When you want to preserve lower-acid food, like vegetables, meats, and most sauces or soups, you must use the pressure canning method. Bacteria can grow in a low-acid environment, so it must reach high enough temperatures to kill it.
Most bacteria (like the botulism spores) do not die off at boiling water temperatures. Adding pressure is the only way to kill bacteria in a home environment. This is where a pressure canner comes in because it brings the temperature up to 240°F to 250°F (116°C) and holds it for a specified amount of time.
Many people ask, can I pressure can in an Instant Pot? We do not recommend it since you cannot be fully confident of the amount of pressure inside the electric pressure cooker. Homesteading Hack: There is a difference between an electric pressure cooker and an electric pressure canner.
Electric pressure cookers (like the Instant Pot) do not have a gauge to display the pressure inside. Even electric pressure cookers with a dial still need to be tested for accuracy.
It’s vital to know that you’re canning at the correct pressure for whatever food you are canning to kill off bacteria safely. So, take the Instant Pot off your list of canning options. It’s an excellent tool for pressure-cooking fresh foods, but not for canning.
Before you begin pressure canning, review common pressure canning mistakes to avoid.
First, take notice of the two different types of oven canning. People can get into trouble if they don’t realize they may not be talking about the same thing as somebody else. Here are the two types of oven canning:
- Oven Vacuum Sealing – One type of oven canning takes dry, shelf-stable foods, like flour, dried beans, or something that remains shelf-stable (as is) in its packaging. You put it into jars and into the oven. After that, you tap it down, creating a vacuum seal. I don’t use this method since jars tend to break in dry heat, especially if the jar has any nicks or cracks. I use a jar vacuum sealer, which works well and offers a safer solution.
- Oven Canning – Oven canning is highly, highly dangerous.
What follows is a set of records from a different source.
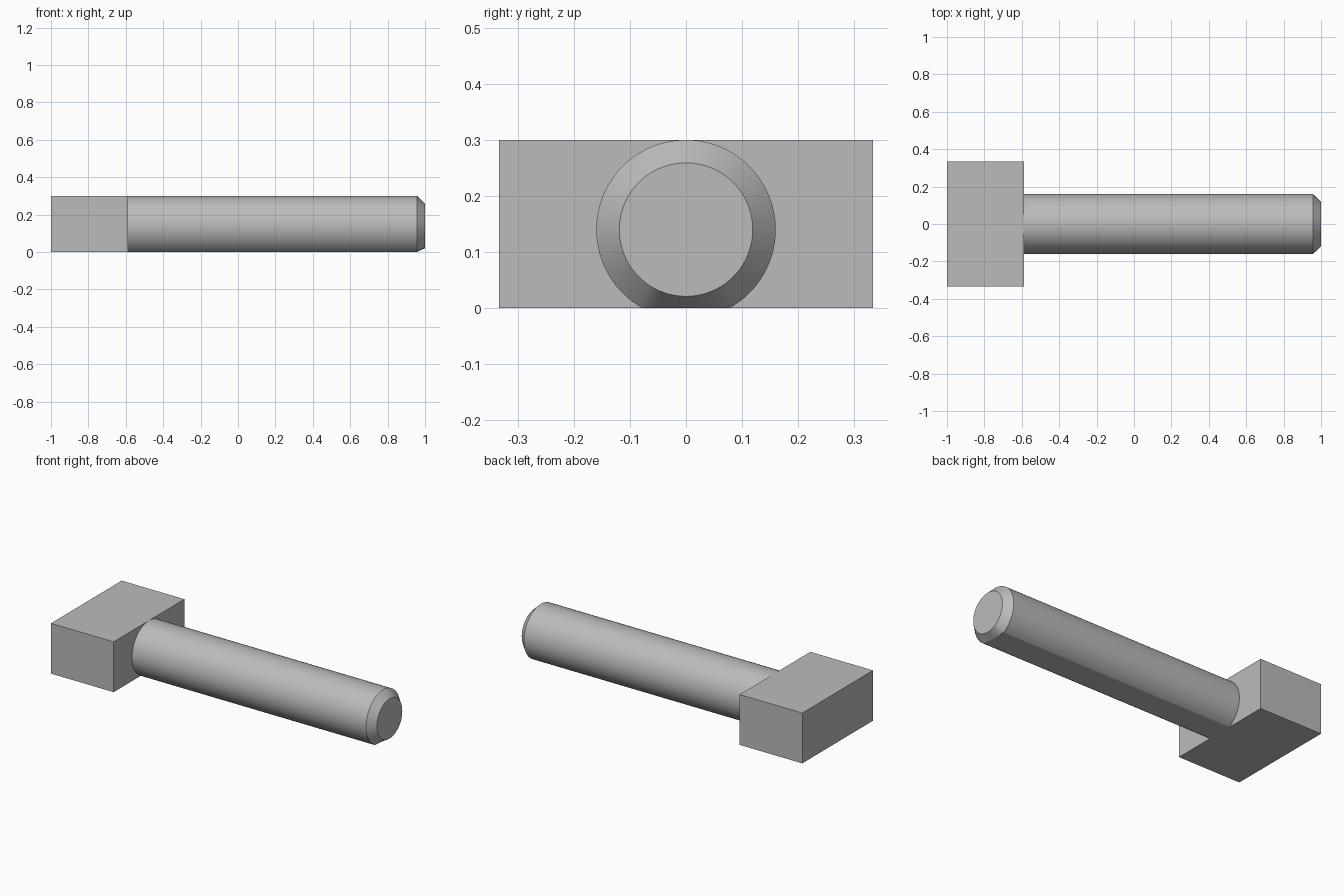
import bpy, bmesh, math

cube = bpy.data.objects.get("Cube")
if cube:
    bpy.data.objects.remove(cube, do_unlink=True)

steel = bpy.data.materials.new("grey_steel")
steel.use_nodes = True
grey = (0.5, 0.5, 0.5, 1)
steel.diffuse_color = grey
steel.node_tree.nodes["Principled BSDF"].inputs["Base Color"].default_value = grey

HEAD_X, TIP_X = -0.587, 1.0
RADIUS, TIP_RADIUS, AXIS_Z, CHAMFER = 0.16, 0.119, 0.14, 0.043
HEAD_WIDTH, HEIGHT = 0.666, 0.30


def add_object(name, bm):
    bmesh.ops.recalc_face_normals(bm, faces=bm.faces)
    mesh = bpy.data.meshes.new(name)
    bm.to_mesh(mesh)
    bm.free()
    mesh.materials.append(steel)
    obj = bpy.data.objects.new(name, mesh)
    bpy.context.collection.objects.link(obj)
    return obj


# Rectangular head
bm = bmesh.new()
bmesh.ops.create_cube(bm, size=1)
for v in bm.verts:
    v.co.x = -1 if v.co.x < 0 else HEAD_X
    v.co.y *= HEAD_WIDTH
    v.co.z = (v.co.z + 0.5) * HEIGHT
add_object("bolt_head", bm)

# Round shaft with a flat underside and a chamfered round tip;
# angles are measured from straight down, with a point on each flat edge
edge = math.acos(AXIS_Z / RADIUS)
arc, flat = 80, 12
angles = [edge + (2 * math.pi - 2 * edge) * i / arc for i in range(arc)]
angles += [-edge + 2 * edge * i / flat for i in range(flat)]


def flattened(a):
    down = math.cos(a)
    return min(RADIUS, AXIS_Z / down) if down > 0 else RADIUS


def ring(bm, x, radius_at):
    return [bm.verts.new((x, radius_at(a) * math.sin(a),
                          AXIS_Z - radius_at(a) * math.cos(a))) for a in angles]


bm = bmesh.new()
rings = [ring(bm, HEAD_X, flattened),
         ring(bm, TIP_X - CHAMFER, flattened),
         ring(bm, TIP_X, lambda a: TIP_RADIUS)]
for r, s in zip(rings, rings[1:]):
    for i in range(len(r)):
        bm.faces.new((r[i - 1], r[i], s[i], s[i - 1]))
bm.faces.new(rings[0])
bm.faces.new(rings[-1])
shaft = add_object("bolt_shaft", bm)

# Smooth the round surfaces while keeping the flat and chamfer edges crisp
bpy.ops.object.select_all(action="DESELECT")
shaft.select_set(True)
bpy.context.view_layer.objects.active = shaft
bpy.ops.object.shade_smooth_by_angle(angle=math.radians(20))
If you’ve never heard of oven canning, it follows this basic procedure: Put your food (like beef broth) into jars, slide them onto a tray in the oven and turn the oven to 240°F. Leave the jars in the oven for a specified amount of time, remove them, and then tap them down to get a seal. This is not safe because dry heat and wet heat work much differently. Dry heat must come to a much higher temperature to kill yeast, mold, and bacteria than wet heat. The temperature required to make the food shelf stable would most likely break your jars. Do not attempt this!
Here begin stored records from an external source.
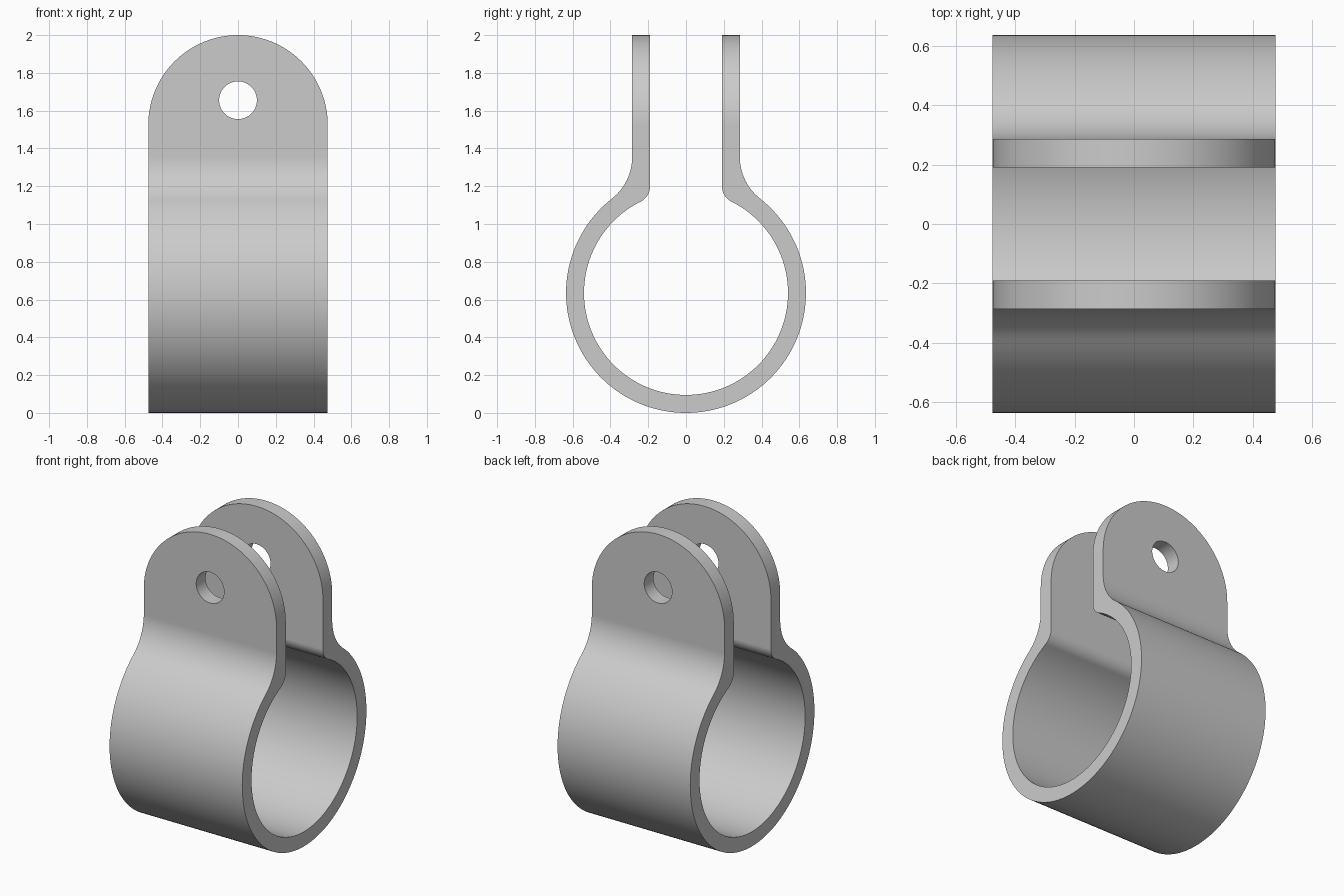
import bpy, bmesh
from math import sin, cos, atan2, pi

cube = bpy.data.objects.get("Cube")
if cube:
    bpy.data.objects.remove(cube, do_unlink=True)

HALF_WIDTH = 0.475
OUTER, INNER = 0.635, 0.54          # ring radii
RING_Z = OUTER
TOP = 2.0
HOLE_Z, HOLE_R = 1.655, 0.1


def arc(cx, cz, r, start, end, steps):
    return [(cx + r * cos(start + (end - start) * i / steps),
             cz + r * sin(start + (end - start) * i / steps)) for i in range(steps + 1)]


def half_path(face_y, ring_r, fillet_z):
    """Lug face, tangent fillet, then ring arc down to the lowest point."""
    dz = fillet_z - RING_Z
    r = (face_y ** 2 + dz ** 2 - ring_r ** 2) / (2 * (ring_r - face_y))
    cy = face_y + r
    t = atan2(dz, cy)
    fillet = arc(cy, fillet_z, r, pi, pi + t, 16)
    ring = arc(0, RING_Z, ring_r, t, -pi / 2, 64)
    return [(face_y, TOP + 0.1)] + fillet + ring[1:]


def full_path(*args):
    right = half_path(*args)
    return right + [(-y, z) for y, z in reversed(right[:-1])]


def prism(name, points, axis, half_depth):
    """Extrude a closed outline along x or y."""
    bm = bmesh.new()
    place = (lambda d, u, v: (d, u, v)) if axis == "x" else (lambda d, u, v: (u, d, v))
    face = bm.faces.new([bm.verts.new(place(-half_depth, u, v)) for u, v in points])
    new = bmesh.ops.extrude_face_region(bm, geom=[face])["geom"]
    move = place(2 * half_depth, 0, 0)
    bmesh.ops.translate(bm, vec=move, verts=[g for g in new if isinstance(g, bmesh.types.BMVert)])
    bmesh.ops.recalc_face_normals(bm, faces=bm.faces)
    mesh = bpy.data.meshes.new(name)
    bm.to_mesh(mesh)
    bm.free()
    obj = bpy.data.objects.new(name, mesh)
    bpy.context.collection.objects.link(obj)
    return obj


# Bent strap: ring with two upright lugs
outer = full_path(0.285, OUTER, 1.355)
inner = full_path(0.19, INNER, 1.2)
clamp = prism("pipe_clamp", outer + inner[::-1], "x", 0.6)

# Rounded strap outline and bolt hole
tab_z = TOP - HALF_WIDTH
outline = prism("strap_outline",
                [(-HALF_WIDTH, -0.1), (HALF_WIDTH, -0.1)]
                + arc(0, tab_z, HALF_WIDTH, 0, pi, 64), "y", 0.8)
hole = prism("bolt_hole", arc(0, HOLE_Z, HOLE_R, 0, 2 * pi, 48)[:-1], "y", 0.9)

bpy.ops.object.select_all(action="DESELECT")
bpy.context.view_layer.objects.active = clamp
clamp.select_set(True)
for cutter, operation in ((outline, "INTERSECT"), (hole, "DIFFERENCE")):
    mod = clamp.modifiers.new(cutter.name, "BOOLEAN")
    mod.object, mod.operation, mod.solver = cutter, operation, "EXACT"
    bpy.ops.object.modifier_apply(modifier=mod.name)
    bpy.data.objects.remove(cutter, do_unlink=True)

# Smooth bends with crisp cut edges
bpy.ops.object.shade_smooth_by_angle(angle=pi / 6)
weighted = clamp.modifiers.new("flat_lugs", "WEIGHTED_NORMAL")
weighted.keep_sharp = True

# Plain grey metal
grey = bpy.data.materials.new("grey_metal")
grey.use_nodes = True
colour = (0.6, 0.6, 0.6, 1)
grey.diffuse_color = colour
grey.node_tree.nodes["Principled BSDF"].inputs["Base Color"].default_value = colour
clamp.data.materials.clear()
clamp.data.materials.append(grey)
for poly in clamp.data.polygons:
    poly.material_index = 0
Using canning methods that do not involve a pot of water can cause illness. Even if people swear by it, you do not want to be the one person who gets sick from these unsafe methods. Don’t use your oven, dishwasher, or any other alternative canning methods, ever!
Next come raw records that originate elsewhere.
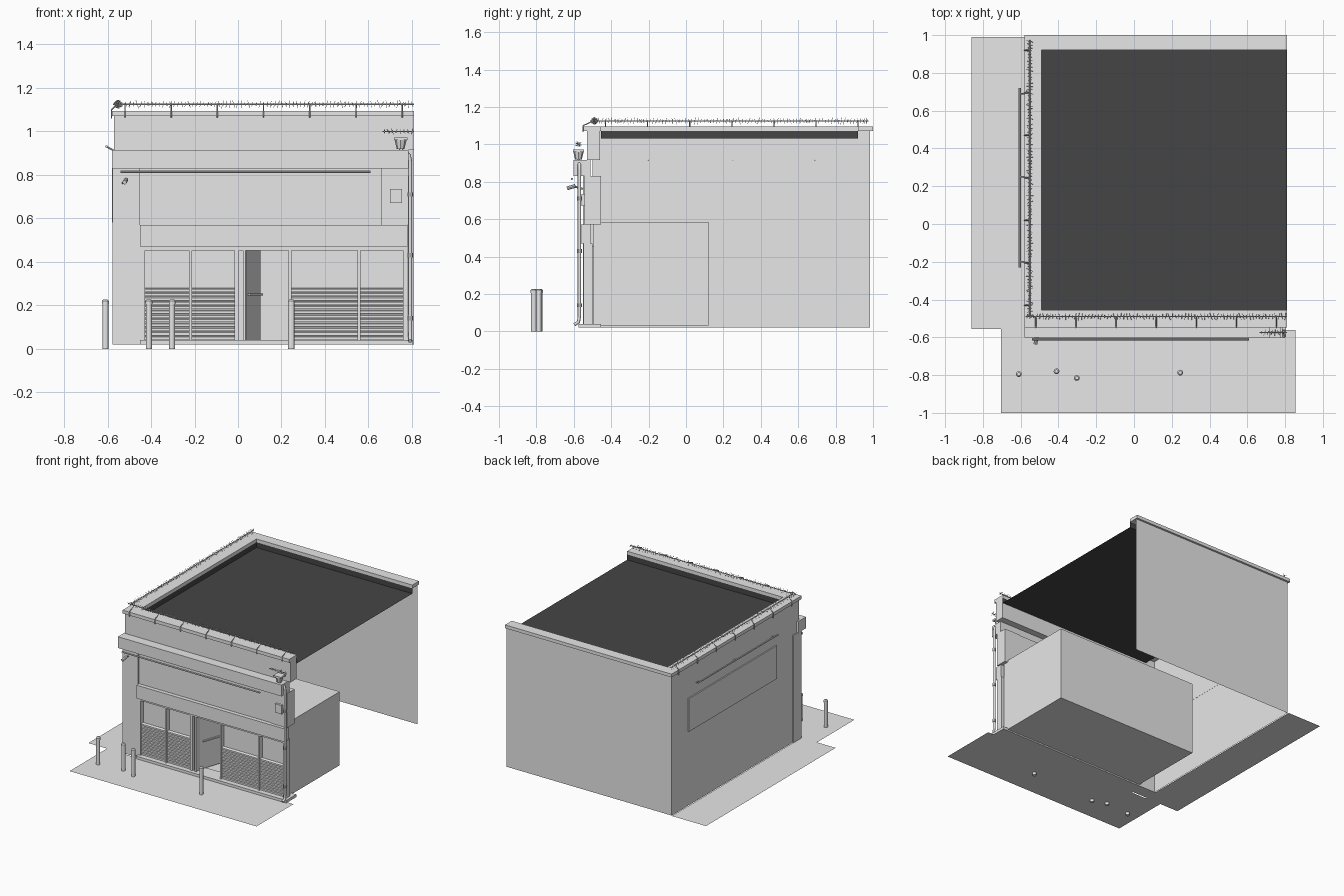
import bpy, bmesh, math, random
from mathutils import Vector

if "Cube" in bpy.data.objects:
    bpy.data.objects.remove(bpy.data.objects["Cube"])

random.seed(4)


def material(name, v):
    m = bpy.data.materials.new(name)
    m.diffuse_color = (v, v, v, 1)
    m.use_nodes = True
    m.node_tree.nodes["Principled BSDF"].inputs["Base Color"].default_value = m.diffuse_color
    return m


GREY = material("plain_grey", 0.8)
DARK = material("roof_felt_dark", 0.06)


def finish(name, bm, mat=GREY):
    me = bpy.data.meshes.new(name)
    bm.to_mesh(me)
    bm.free()
    me.materials.append(mat)
    ob = bpy.data.objects.new(name, me)
    bpy.context.scene.collection.objects.link(ob)
    return ob


def add_box(bm, x0, x1, y0, y1, z0, z1):
    vs = bmesh.ops.create_cube(bm, size=1)["verts"]
    for v in vs:
        v.co = Vector(((x0 + x1) / 2 + v.co.x * (x1 - x0),
                       (y0 + y1) / 2 + v.co.y * (y1 - y0),
                       (z0 + z1) / 2 + v.co.z * (z1 - z0)))


def boxes(name, *dims):
    bm = bmesh.new()
    for d in dims:
        add_box(bm, *d)
    return finish(name, bm)


def sheets(name, polys, mat=GREY):
    bm = bmesh.new()
    for p in polys:
        bm.faces.new([bm.verts.new(c) for c in p])
    return finish(name, bm, mat)


def add_rod(bm, a, b, r, sides=6, r2=None, caps=True):
    a, b = Vector(a), Vector(b)
    vs = bmesh.ops.create_cone(bm, cap_ends=caps, segments=sides, radius1=r,
                               radius2=r if r2 is None else r2,
                               depth=(b - a).length)["verts"]
    rot = (b - a).to_track_quat('Z', 'Y').to_matrix()
    for v in vs:
        v.co = rot @ v.co + (a + b) / 2


def rods(name, *items):
    bm = bmesh.new()
    for it in items:
        add_rod(bm, *it)
    return finish(name, bm)


def pipe(name, pts, r):
    cu = bpy.data.curves.new(name, 'CURVE')
    cu.dimensions = '3D'
    cu.bevel_depth = r
    cu.bevel_resolution = 2
    cu.use_fill_caps = True
    sp = cu.splines.new('POLY')
    sp.points.add(len(pts) - 1)
    for p, c in zip(sp.points, pts):
        p.co = (*c, 1)
    cu.materials.append(GREY)
    ob = bpy.data.objects.new(name, cu)
    bpy.context.scene.collection.objects.link(ob)


# pavement, an L around the front and left side
G = 0.02
sheets("pavement", [[(x, y, G) for x, y in (
    (-.705, -1), (.855, -1), (.855, -.56), (-.575, -.56),
    (-.575, .99), (-.86, .99), (-.86, -.555), (-.705, -.555))]])

# outer walls; right side stays open
sheets("left_and_back_walls", [
    [(-.57, .985, G), (-.57, -.5, G), (-.57, -.5, 1.075), (-.57, .985, 1.075)],
    [(.81, .985, G), (-.57, .985, G), (-.57, .985, 1.075), (.81, .985, 1.075)]])

# sunken roof with its upstand
R, T = 1.03, 1.07
a, b, c, d = (-.49, -.455), (-.49, .92), (.81, .92), (.81, -.455)
up = lambda p, q: [(*p, R), (*q, R), (*q, T), (*p, T)]
sheets("roof", [[(*p, R) for p in (a, d, c, b)], up(b, a), up(c, b), up(a, d)], DARK)

# parapet wall and coping
boxes("front_parapet", (-.57, .81, -.53, -.46, .915, 1.07))
boxes("coping", (-.58, .81, -.548, -.455, 1.07, 1.095),
      (-.58, -.49, -.455, .92, 1.07, 1.095),
      (-.58, .81, .92, 1.0, 1.07, 1.095))

# facade masonry and bands
boxes("left_pilaster", (-.578, -.45, -.55, -.455, G, .83))
boxes("upper_wall", (-.45, .66, -.535, -.46, .57, .83),
      (.66, .79, -.542, -.455, .57, .83))
boxes("fascia_sign", (-.58, .785, -.602, -.51, .83, .915))
boxes("lower_band", (-.45, .78, -.565, -.51, .47, .57))
boxes("door_sill", (-.45, .805, -.575, -.455, G, .04))
rods("sign_light_tube", ((-.54, -.61, .815), (.61, -.61, .815), .006, 8))

# shop interior, open to the front
x0, x1, y0, y1, z0, z1 = -.43, .765, -.495, .12, .03, .585
sheets("shop_room", [
    [(x0, y0, z0), (x1, y0, z0), (x1, y1, z0), (x0, y1, z0)],
    [(x0, y0, z1), (x1, y0, z1), (x1, y1, z1), (x0, y1, z1)],
    [(x0, y0, z0), (x0, y1, z0), (x0, y1, z1), (x0, y0, z1)],
    [(x1, y0, z0), (x1, y1, z0), (x1, y1, z1), (x1, y0, z1)],
    [(x0, y1, z0), (x1, y1, z0), (x1, y1, z1), (x0, y1, z1)]])

# shopfront frame, glazing and slatted lower panels
posts = [(-.45, -.428), (-.225, -.212), (-.015, .005), (.022, .035),
         (.232, .245), (.55, .563), (.76, .785)]
boxes("shopfront_frame", *[(p, q, -.548, -.5, .04, .47) for p, q in posts],
      (-.45, .785, -.548, -.5, .452, .47))
bays = [(-.428, -.225), (-.212, -.015), (.245, .55), (.563, .76)]
sheets("window_glass", [[(p, -.515, .04), (q, -.515, .04), (q, -.515, .455), (p, -.515, .455)]
                        for p, q in bays])
bm = bmesh.new()
for p, q in bays:
    for i in range(12):
        z = .045 + i * .02
        n = len(bm.verts)
        add_box(bm, p, q, -.54, -.522, z, z + .012)
        bm.verts.ensure_lookup_table()
        for v in bm.verts[n:]:          # tilt each slat downwards
            v.co.z -= (-.53 - v.co.y) * .3
finish("shutter_slats", bm)

# door leaf standing ajar
door = boxes("door", (0, .21, -.006, .006, .04, .455), (.02, .2, -.02, -.01, .245, .255))
door.location = (.03, -.5, 0)
door.rotation_euler = (0, 0, math.radians(71))

# bollards with a cap ring
bm = bmesh.new()
for x, y in ((-.61, -.795), (-.41, -.78), (-.303, -.815), (.245, -.787)):
    add_rod(bm, (x, y, 0), (x, y, .215), .014, 12)
    add_rod(bm, (x, y, .205), (x, y, .22), .0155, 12)
    add_rod(bm, (x, y, .22), (x, y, .227), .0155, 12, .009)
finish("bollards", bm)

# rain hopper and downpipe
bm = bmesh.new()
add_rod(bm, (.748, -.575, .92), (.748, -.575, .962), .018, 8, .028)
add_box(bm, .717, .779, -.604, -.546, .96, .972)
finish("rain_hopper", bm)
pipe("downpipe", [(.748, -.575, .925), (.752, -.575, .91), (.772, -.573, .905),
                  (.787, -.57, .89), (.792, -.57, .86), (.792, -.57, .08),
                  (.792, -.575, .05), (.792, -.598, .035)], .009)
rods("pipe_collars", *[((.792, -.57, z), (.792, -.57, z + .02), .013, 10)
                       for z in (.13, .42, .7)])

# alarm box and security camera
boxes("alarm_box", (.70, .755, -.558, -.54, .67, .735))
bm = bmesh.new()
add_rod(bm, (-.522, -.635, .765), (-.515, -.592, .778), .01, 8)
add_rod(bm, (-.518, -.6, .775), (-.53, -.55, .762), .005)
finish("security_camera", bm)

# advert panel and lamp rail on the left wall
boxes("side_panel", (-.579, -.569, -.26, .79, .58, .83))
bm = bmesh.new()
add_rod(bm, (-.605, -.23, .93), (-.605, .72, .93), .006, 8)
for y in (-.2, .25, .69):
    add_rod(bm, (-.605, y, .93), (-.57, y, .912), .004)
finish("side_lamp_rail", bm)

# barbed wire: a core strand with barbs along it
def barbed(name, a, b, step=.017):
    a, b = Vector(a), Vector(b)
    bm = bmesh.new()
    add_rod(bm, a, b, .003, 5)
    along = (b - a).normalized()
    side = along.cross(Vector((0, 0, 1)))
    n = int((b - a).length / step)
    for i in range(n):
        p = a.lerp(b, (i + .5) / n)
        ang = random.uniform(0, math.pi)
        for k in range(2):
            t = ang + k * math.pi / 2
            v = side * math.cos(t) + Vector((0, 0, math.sin(t)))
            v = (v + along * random.uniform(-.4, .4)) * random.uniform(.009, .02)
            add_rod(bm, p - v, p + v, .0013, 3)
    return finish(name, bm)


barbed("front_barbed_wire", (-.575, -.49, 1.125), (.81, -.49, 1.125))
barbed("left_barbed_wire", (-.552, -.49, 1.125), (-.552, .975, 1.125))
barbed("hopper_barbed_wire", (.665, -.575, 1.0), (.81, -.575, 1.0))

# bent brackets that carry the wire
bm = bmesh.new()
for i in range(7):
    x = -.52 + i * .2125
    add_rod(bm, (x, -.55, 1.065), (x, -.55, 1.1), .003, 4)
    add_rod(bm, (x, -.55, 1.1), (x, -.49, 1.128), .003, 4)
    y = -.43 + i * .225
    add_rod(bm, (-.582, y, 1.06), (-.582, y, 1.1), .003, 4)
    add_rod(bm, (-.582, y, 1.1), (-.552, y, 1.128), .003, 4)
finish("wire_brackets", bm)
When canning food at home, we recommend only following approved canning methods and safety rules. Always use canning recipes that you trust, and enjoy the journey of lining your pantry with delicious home-canned food that you put there yourself.
The Abundant Pantry
If you want to take your canning to the next level and fearlessly build up your pantry with healthy, home-cooked meals and ingredients, join me in The Abundant Pantry Canning Class.
This class is packed full of information like 50+ video lessons, including over 20 step-by-step recipe tutorials, recipe downloads, a canning workbook, a troubleshooting guide, and much more!
Other Articles You May Enjoy
- Preservation Tools on a Budget
- How to Water Bath Can
- Pressure Canning Mistakes – Avoid These 5 Common Mistakes
- Canning Mistakes to Avoid When Water Bath & Pressure Canning
- Can I Pressure Can in the Instant Pot?
- What Foods Should Not Be Canned
- Where To Find Canning Supplies When There’s a Shortage
- How to Can Pickles
- How to SAFELY Can Raw Chicken
- Canned Ground Beef (Easy Step-by-Step Tutorial)
- Step By Step Tutorial For Canning Meat (Raw Pack Method)